## Data provided
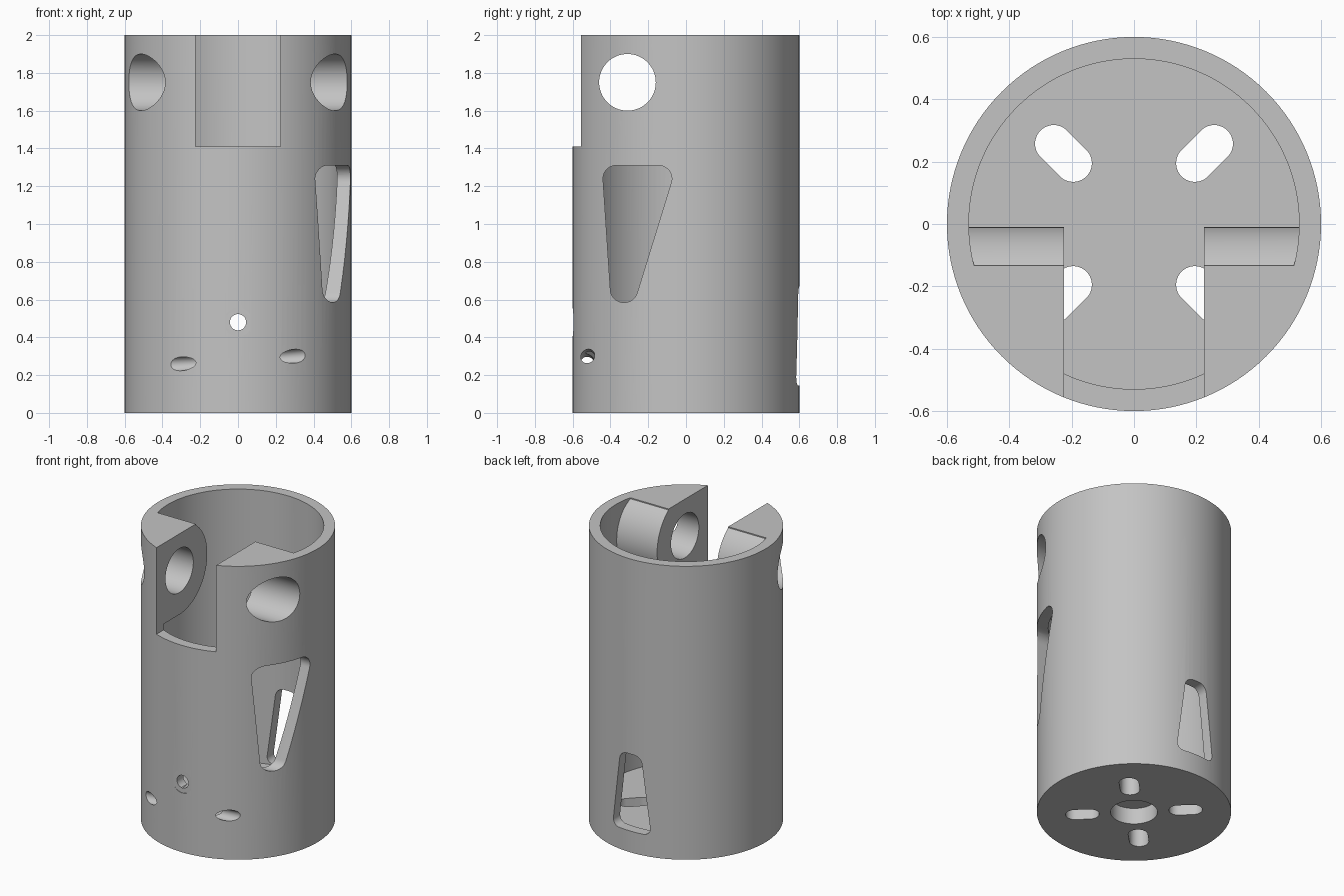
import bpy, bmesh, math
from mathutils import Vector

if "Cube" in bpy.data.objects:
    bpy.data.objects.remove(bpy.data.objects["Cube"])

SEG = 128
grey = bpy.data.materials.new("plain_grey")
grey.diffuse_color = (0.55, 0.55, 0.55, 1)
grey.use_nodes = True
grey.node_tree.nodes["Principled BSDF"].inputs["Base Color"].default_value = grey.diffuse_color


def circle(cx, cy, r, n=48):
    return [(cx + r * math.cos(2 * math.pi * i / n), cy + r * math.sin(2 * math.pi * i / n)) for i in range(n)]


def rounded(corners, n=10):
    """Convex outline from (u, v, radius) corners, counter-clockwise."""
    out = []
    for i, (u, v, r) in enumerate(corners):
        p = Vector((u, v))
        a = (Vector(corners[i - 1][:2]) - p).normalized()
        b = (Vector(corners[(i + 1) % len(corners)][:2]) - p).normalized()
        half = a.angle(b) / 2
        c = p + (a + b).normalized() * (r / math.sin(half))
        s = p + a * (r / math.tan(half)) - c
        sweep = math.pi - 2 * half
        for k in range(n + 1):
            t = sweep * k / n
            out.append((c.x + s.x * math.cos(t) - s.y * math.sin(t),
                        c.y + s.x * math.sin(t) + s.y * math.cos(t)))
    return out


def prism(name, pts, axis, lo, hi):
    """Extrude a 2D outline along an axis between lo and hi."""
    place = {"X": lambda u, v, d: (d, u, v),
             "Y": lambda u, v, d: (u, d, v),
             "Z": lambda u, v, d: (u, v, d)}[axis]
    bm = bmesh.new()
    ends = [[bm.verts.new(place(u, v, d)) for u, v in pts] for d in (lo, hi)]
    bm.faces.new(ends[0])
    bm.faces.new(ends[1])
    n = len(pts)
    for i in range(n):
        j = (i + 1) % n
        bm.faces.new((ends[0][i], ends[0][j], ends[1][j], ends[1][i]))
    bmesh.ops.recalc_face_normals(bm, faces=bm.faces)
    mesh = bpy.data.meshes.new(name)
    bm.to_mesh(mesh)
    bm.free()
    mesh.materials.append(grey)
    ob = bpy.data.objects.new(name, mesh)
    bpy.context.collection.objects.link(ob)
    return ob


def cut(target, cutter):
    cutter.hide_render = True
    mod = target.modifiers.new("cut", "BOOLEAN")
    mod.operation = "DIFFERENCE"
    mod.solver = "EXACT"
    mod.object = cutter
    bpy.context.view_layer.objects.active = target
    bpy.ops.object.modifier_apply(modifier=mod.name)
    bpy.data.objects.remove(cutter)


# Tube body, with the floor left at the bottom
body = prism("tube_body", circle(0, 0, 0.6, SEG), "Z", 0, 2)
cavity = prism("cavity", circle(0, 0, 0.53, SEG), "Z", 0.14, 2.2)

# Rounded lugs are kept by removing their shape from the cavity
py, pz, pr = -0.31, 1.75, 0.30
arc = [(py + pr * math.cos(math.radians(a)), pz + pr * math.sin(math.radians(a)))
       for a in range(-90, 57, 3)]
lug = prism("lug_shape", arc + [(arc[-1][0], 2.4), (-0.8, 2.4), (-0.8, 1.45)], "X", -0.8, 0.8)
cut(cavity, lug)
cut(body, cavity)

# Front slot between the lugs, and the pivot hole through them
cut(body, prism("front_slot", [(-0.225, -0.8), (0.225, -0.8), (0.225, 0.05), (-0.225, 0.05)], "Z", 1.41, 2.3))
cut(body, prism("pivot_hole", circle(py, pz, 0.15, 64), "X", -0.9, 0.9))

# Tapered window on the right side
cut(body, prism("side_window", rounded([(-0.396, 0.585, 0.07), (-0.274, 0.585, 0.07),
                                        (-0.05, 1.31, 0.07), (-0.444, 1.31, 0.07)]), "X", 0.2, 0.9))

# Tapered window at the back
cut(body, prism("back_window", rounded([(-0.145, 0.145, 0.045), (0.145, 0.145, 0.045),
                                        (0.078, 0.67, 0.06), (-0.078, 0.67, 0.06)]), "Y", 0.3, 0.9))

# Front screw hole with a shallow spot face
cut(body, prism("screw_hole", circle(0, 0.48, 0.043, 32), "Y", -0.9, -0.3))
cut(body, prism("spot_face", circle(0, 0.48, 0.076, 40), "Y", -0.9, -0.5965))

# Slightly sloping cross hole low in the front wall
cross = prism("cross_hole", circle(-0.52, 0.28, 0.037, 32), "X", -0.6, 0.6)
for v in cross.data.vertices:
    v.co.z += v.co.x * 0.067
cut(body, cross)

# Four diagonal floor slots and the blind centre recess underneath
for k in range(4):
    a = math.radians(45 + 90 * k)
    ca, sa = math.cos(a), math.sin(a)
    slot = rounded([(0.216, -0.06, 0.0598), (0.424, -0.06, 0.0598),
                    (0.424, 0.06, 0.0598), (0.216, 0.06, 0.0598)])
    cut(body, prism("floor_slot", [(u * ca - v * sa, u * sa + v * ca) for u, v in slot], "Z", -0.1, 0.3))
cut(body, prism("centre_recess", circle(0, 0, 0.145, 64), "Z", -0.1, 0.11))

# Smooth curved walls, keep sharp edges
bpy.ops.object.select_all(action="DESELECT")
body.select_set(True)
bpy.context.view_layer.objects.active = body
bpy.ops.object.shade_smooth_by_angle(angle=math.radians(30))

---

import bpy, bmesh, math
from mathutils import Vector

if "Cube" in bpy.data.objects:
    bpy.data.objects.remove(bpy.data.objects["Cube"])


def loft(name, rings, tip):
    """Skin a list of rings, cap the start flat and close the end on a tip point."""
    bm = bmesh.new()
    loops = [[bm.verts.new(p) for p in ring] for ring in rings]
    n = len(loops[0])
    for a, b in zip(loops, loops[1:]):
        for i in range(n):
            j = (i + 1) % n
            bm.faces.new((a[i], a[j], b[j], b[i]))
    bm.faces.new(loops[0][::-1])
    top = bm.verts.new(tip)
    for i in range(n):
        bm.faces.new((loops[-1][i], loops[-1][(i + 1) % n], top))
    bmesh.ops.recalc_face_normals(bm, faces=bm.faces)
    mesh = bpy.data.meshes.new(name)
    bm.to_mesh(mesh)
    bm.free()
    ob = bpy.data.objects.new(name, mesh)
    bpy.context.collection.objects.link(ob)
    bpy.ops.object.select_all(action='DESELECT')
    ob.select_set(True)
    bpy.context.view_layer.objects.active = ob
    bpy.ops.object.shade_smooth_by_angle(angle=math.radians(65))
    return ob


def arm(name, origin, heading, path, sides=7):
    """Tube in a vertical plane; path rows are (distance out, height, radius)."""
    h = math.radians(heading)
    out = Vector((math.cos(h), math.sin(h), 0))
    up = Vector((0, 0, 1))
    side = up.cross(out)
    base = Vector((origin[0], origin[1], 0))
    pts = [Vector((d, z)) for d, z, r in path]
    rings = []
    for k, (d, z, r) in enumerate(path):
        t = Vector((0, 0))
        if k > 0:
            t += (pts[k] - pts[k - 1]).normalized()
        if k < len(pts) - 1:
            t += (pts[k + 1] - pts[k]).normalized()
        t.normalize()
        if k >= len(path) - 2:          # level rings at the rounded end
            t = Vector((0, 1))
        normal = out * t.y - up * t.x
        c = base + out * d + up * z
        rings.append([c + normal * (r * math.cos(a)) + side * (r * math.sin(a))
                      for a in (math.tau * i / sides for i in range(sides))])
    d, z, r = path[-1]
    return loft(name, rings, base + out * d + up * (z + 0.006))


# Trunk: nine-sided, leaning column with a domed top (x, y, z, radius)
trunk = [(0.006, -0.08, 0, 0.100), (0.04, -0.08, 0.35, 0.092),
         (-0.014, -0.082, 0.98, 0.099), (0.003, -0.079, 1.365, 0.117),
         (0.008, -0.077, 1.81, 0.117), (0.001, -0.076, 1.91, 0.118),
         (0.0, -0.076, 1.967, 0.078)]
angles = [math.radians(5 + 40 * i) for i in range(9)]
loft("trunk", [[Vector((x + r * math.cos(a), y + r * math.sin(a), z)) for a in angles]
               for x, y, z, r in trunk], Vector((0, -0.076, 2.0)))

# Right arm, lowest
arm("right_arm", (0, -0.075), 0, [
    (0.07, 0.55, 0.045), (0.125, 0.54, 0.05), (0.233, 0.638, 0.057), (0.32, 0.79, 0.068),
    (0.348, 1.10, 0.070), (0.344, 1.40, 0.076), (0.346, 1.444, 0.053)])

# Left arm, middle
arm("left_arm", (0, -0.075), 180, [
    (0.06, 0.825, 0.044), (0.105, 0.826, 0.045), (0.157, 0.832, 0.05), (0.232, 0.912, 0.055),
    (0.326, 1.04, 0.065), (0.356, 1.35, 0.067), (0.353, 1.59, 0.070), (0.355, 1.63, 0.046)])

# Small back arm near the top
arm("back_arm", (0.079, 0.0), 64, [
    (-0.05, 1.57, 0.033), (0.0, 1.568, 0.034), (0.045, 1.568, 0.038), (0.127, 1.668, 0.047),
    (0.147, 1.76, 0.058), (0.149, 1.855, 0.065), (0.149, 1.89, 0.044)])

* * *

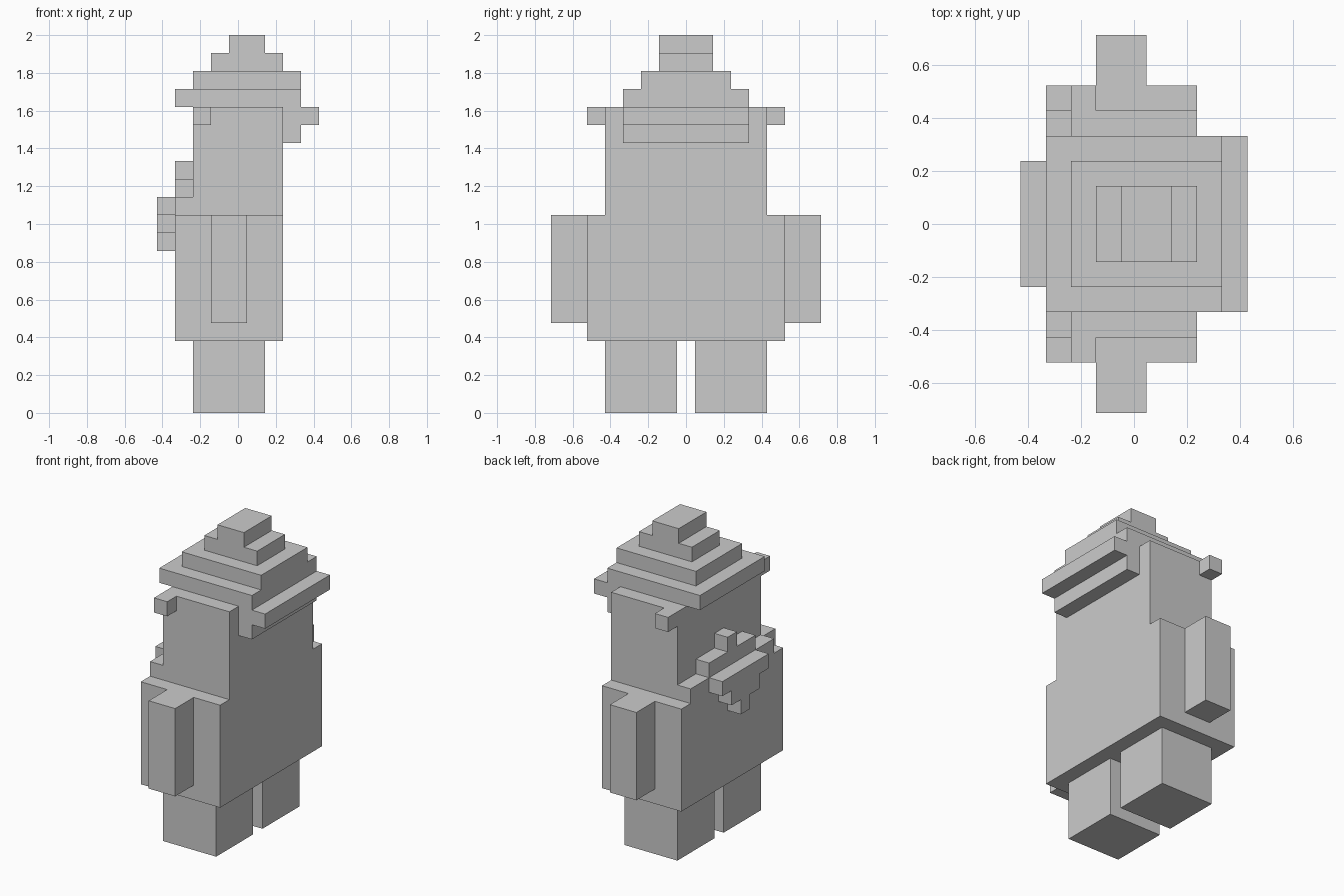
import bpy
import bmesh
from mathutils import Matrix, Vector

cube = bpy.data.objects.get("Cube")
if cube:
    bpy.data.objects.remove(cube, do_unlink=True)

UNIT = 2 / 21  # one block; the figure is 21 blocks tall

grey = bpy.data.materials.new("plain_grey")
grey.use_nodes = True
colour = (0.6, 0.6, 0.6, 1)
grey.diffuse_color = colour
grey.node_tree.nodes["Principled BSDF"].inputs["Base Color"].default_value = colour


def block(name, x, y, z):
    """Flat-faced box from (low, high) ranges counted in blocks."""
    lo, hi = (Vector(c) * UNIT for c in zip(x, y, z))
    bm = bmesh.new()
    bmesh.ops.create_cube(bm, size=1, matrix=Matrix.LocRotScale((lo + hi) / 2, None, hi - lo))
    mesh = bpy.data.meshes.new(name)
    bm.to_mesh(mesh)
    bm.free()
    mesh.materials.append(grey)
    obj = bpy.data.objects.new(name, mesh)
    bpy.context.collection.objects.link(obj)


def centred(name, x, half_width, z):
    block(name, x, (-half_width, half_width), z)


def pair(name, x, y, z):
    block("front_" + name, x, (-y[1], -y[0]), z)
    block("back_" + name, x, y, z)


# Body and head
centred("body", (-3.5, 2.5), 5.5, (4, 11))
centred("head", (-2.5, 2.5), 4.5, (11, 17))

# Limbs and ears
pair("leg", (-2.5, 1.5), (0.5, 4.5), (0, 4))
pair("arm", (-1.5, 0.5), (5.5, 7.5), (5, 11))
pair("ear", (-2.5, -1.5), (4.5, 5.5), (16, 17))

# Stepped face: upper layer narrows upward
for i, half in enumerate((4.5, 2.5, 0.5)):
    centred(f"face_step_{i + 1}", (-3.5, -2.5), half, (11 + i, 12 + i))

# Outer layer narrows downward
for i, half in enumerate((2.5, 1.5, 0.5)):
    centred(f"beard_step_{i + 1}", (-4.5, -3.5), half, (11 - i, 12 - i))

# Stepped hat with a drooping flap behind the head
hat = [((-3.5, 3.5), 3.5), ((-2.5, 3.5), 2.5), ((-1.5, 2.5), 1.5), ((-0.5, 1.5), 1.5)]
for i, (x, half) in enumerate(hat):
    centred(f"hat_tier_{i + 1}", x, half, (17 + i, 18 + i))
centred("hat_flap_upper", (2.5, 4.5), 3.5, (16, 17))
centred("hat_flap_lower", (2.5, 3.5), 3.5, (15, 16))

## Work request
Your answer must consist solely of the lines above between the line holding "h = math.radians(heading)" and the line holding "t += (pts[k]", inclusive, copied exactly.

## Answer
    h = math.radians(heading)
    out = Vector((math.cos(h), math.sin(h), 0))
    up = Vector((0, 0, 1))
    side = up.cross(out)
    base = Vector((origin[0], origin[1], 0))
    pts = [Vector((d, z)) for d, z, r in path]
    rings = []
    for k, (d, z, r) in enumerate(path):
        t = Vector((0, 0))
        if k > 0:
            t += (pts[k] - pts[k - 1]).normalized()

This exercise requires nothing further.